Nine miles from Tebessa are the extensive phosphate quarries of Jebel Dyr, where is also an interesting megalithic village.
A network of military routes, constructed and kept in repair by the soldiers, led from Lambaesa in all directions, and stretched along the frontier as far as Leptis Magna, passing Theveste (Tebessa), Thenae and Tacape (Gabes).
Cirta (Constantine) and Bulla Regia (Hammam Darraj), its chief towns, received coloniae of soldiers and veterans, as well as Theveste (Tebessa) and Thamugas (Timgad).
In all the towns of Algeria and Tunisia museums have been founded for storing the antiquities of the region; the most important of these are the museums of St Louis, Carthage and the palace of Bardo (musee Alaoui) near Tunis, those of Susa, Constantine, Lambessa, Timgad, Tebessa, Philippeville, Cherchel and Oran.
P. Delattre; of Tebessa by S.
In the department of Constantine, which is peculiarly rich in Roman remains, Tebessa has been most carefully explored by M.
North-west of Gafsa) and Tebessa in Algeria is strewn on both sides with Roman ruins; the old houses and other ruins at and near Thala; the baths and other ruins of Gafsa; the baths at Tuzer, El Hamma and Gabes.
In 1906 was opened a continuation of the line from Pont du Fahs to Kef and thence southwest to Kalaat-es-Senam, a place midway between Kef and Tebessa, the centre of the Algerian phosphate region.
By the finishing of the SusaSfax, Gabes-Tebessa lines in 1909.
Algeria contains important deposits of phosphorite, especially near Tebessa and at Tocqueville in the province of Constantine.
The Lower Eocene rocks contain the chief phosphatic deposits of Algeria, those of the Tebessa region being the best known.

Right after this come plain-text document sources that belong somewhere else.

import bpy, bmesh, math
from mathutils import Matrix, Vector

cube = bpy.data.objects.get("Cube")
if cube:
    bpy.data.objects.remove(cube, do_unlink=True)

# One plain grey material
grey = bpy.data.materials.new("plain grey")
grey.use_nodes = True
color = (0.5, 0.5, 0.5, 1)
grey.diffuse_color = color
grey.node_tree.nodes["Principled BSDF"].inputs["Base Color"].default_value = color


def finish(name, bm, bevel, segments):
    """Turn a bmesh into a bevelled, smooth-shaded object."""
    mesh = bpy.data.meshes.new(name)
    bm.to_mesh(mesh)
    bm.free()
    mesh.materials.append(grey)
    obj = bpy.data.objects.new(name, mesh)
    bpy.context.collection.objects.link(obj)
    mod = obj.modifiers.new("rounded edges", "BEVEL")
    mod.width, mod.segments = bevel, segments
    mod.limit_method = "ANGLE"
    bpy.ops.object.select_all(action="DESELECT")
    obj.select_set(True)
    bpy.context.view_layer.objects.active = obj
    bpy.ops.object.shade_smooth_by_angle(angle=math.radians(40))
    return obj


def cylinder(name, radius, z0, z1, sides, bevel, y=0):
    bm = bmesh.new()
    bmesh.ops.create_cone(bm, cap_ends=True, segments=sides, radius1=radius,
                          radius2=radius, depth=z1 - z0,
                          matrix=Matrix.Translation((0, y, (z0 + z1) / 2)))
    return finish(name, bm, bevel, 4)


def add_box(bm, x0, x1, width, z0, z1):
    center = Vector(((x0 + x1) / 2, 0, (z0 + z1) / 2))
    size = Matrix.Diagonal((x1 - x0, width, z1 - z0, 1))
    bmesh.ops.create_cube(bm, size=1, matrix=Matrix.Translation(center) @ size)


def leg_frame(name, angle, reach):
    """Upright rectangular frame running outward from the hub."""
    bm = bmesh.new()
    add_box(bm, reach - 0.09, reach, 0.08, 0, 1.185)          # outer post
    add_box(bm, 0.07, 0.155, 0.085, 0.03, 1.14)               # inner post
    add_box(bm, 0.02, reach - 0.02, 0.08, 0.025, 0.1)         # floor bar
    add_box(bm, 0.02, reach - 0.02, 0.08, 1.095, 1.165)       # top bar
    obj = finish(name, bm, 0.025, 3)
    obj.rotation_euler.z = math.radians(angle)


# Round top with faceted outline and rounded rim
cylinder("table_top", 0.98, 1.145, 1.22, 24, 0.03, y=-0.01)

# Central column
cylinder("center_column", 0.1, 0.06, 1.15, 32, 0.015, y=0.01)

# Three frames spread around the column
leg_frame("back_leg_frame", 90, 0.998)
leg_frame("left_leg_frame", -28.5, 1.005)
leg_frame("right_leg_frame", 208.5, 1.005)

For a description of the chief antiquities see the separate town articles, including, besides those already cited, Lambessa, Tebessa, Tipasa and Timgad.
Immense phosphate beds were discovered near Tebessa in 1891.